The largest bank receiving a downgrade by Moody’s on Friday was U.S. Bank, the federally-insured commercial bank of U.S. Bancorp. According to U.S. Bank’s regulatory filings, as of December 31, 2022 it had $453 billion in deposits in domestic offices and $11.5 billion in foreign offices. Its assets were listed at $585 billion. That asset figure puts U.S. Bank in the number five place in terms of the 25 largest banks in the U.S., according to the December 31, 2022 data released by the Federal Reserve.
According to the FDIC, U.S. Bank has 2,208 domestic branches in 28 states, stretching more than 2,000 miles from Ohio to Oregon. That doesn’t sound to us like a “regional” bank. Nonetheless, mainstream media continues to present this as a regional bank problem.
Moody’s cut to the chase on the seriousness of what is ailing U.S. Bank, whose shares plunged by 30 percent in March and have recovered only a small amount of that lost ground. Moody’s wrote:
“…the downgrade of U.S. Bancorp’s ratings reflects its relatively low capitalization, which decreased following the December 2022 acquisition of MUFG Union Bank, N.A.. The downgrade also reflects Moody’s view that governance no longer has a positive impact on U.S. Bancorp’s ratings, but is instead a neutral component in its currently assigned ratings…
“The rating action also reflects U.S. Bancorp’s asset liability management challenges. Specifically, based on regulatory filings at year-end 2022, about half of its total deposits were uninsured, which is above the median rated US bank, and its unrealized securities losses, both AFS [Available for Sale] and held-to-maturity (HTM), were 62% of TCE [Tangible Common Equity], an elevated level for a highly-rated bank. Adding in an estimated 15% loss on the firm’s residential real estate loans brings unrealized losses to 109% of TCE at year-end. This limits its balance sheet flexibility in the event of unexpected deposit outflow.”
On the plus side, Moody’s offered this:

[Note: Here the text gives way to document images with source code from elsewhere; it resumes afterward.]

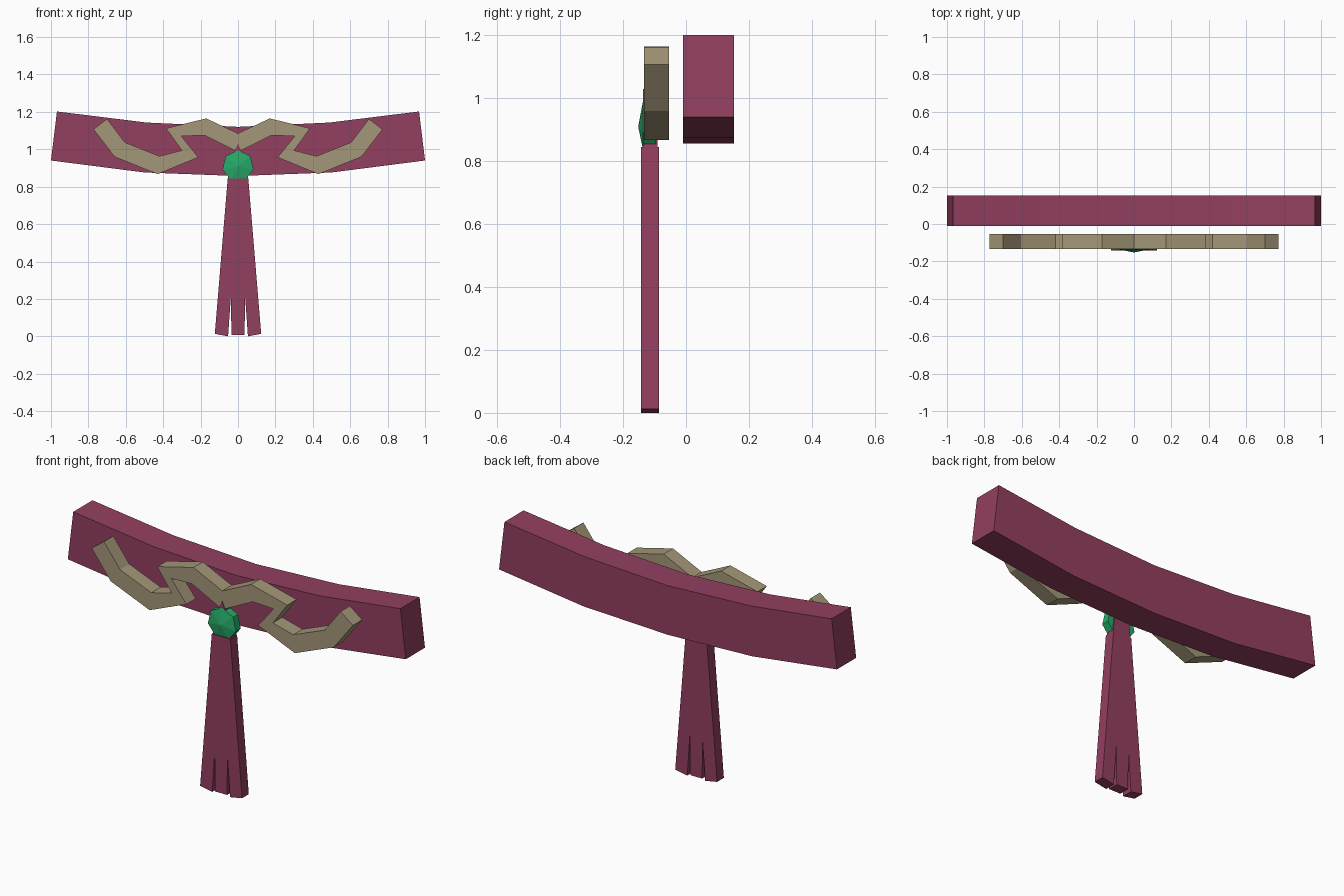
import bpy, bmesh, math

if "Cube" in bpy.data.objects:
    bpy.data.objects.remove(bpy.data.objects["Cube"])


def material(name, rgb):
    m = bpy.data.materials.new(name)
    m.diffuse_color = (*rgb, 1)
    m.use_nodes = True
    m.node_tree.nodes["Principled BSDF"].inputs["Base Color"].default_value = m.diffuse_color
    return m


CLOTH = material("maroon_cloth", (0.29, 0.05, 0.115))
METAL = material("dull_gold", (0.37, 0.31, 0.19))
JEWEL = material("green_jewel", (0.02, 0.40, 0.14))


def finish(bm, name, mat):
    bmesh.ops.recalc_face_normals(bm, faces=bm.faces)
    me = bpy.data.meshes.new(name)
    bm.to_mesh(me)
    bm.free()
    me.materials.append(mat)
    ob = bpy.data.objects.new(name, me)
    bpy.context.collection.objects.link(ob)
    return ob


def slab(name, outline, y0, y1, mat):
    """Extrude a front (x, z) outline from y0 to y1."""
    bm = bmesh.new()
    face = bm.faces.new([bm.verts.new((x, y0, z)) for x, z in outline])
    new = bmesh.ops.extrude_face_region(bm, geom=[face])["geom"]
    bmesh.ops.translate(bm, vec=(0, y1 - y0, 0),
                        verts=[v for v in new if isinstance(v, bmesh.types.BMVert)])
    return finish(bm, name, mat)


def mirrored(half):
    """Close a right-half outline, given from the top centre to the bottom centre."""
    return half + [(-x, z) for x, z in reversed(half) if x > 0]


# Curved head band
slab("head_band", mirrored([(0, 1.12), (0.49, 1.143), (0.968, 1.202),
                            (1.0, 0.94), (0.5, 0.876), (0, 0.857)]),
     -0.01, 0.152, CLOTH)

# Winding ornament in front of the band
slab("scroll_ornament", mirrored([
    (0, 1.085), (0.17, 1.165), (0.385, 1.112), (0.30, 0.994), (0.42, 0.963),
    (0.605, 1.037), (0.70, 1.162), (0.773, 1.107), (0.66, 0.96), (0.43, 0.867),
    (0.212, 0.957), (0.303, 1.07), (0.18, 1.075), (0, 0.985)]),
    -0.133, -0.054, METAL)

# Hanging tassel with three split ends
slab("tassel", mirrored([
    (0, 0.845), (0.055, 0.845), (0.077, 0.58), (0.124, 0.013), (0.053, 0.0),
    (0.038, 0.215), (0.035, 0.007), (0, 0.007)]),
    -0.143, -0.086, CLOTH)

# Pointed tassel top, behind the jewel
slab("tassel_tip", mirrored([(0, 1.03), (0.045, 0.93), (0.055, 0.84), (0, 0.84)]),
     -0.136, -0.09, CLOTH)

# Seven-sided jewel with a low faceted point
bm = bmesh.new()
angles = [math.pi / 2 + i * math.tau / 7 for i in range(7)]
back, front = [[bm.verts.new((0.085 * math.cos(a), y, 0.91 + 0.085 * math.sin(a)))
                for a in angles] for y in (-0.095, -0.136)]
apex = bm.verts.new((0, -0.152, 0.91))
bm.faces.new(back)
for i in range(7):
    j = (i + 1) % 7
    bm.faces.new((back[i], back[j], front[j], front[i]))
    bm.faces.new((front[i], front[j], apex))
finish(bm, "jewel", JEWEL)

“However, U.S. Bancorp’s deposit base is strong and highly diversified and management classifies more than half of its uninsured deposits as operational, including the sizable component sourced from its trust business. Moreover, at 31 December, prior to funding strains in the sector, U.S. Bancorp had a sound level of cash on its balance sheet relative to its large regional bank peers, at more than 7% of total assets. At 31 March 2023, the level of cash on its balance sheet had grown to roughly 10% of total assets. U.S. Bancorp also benefits from multiple sources of contingent liquidity.”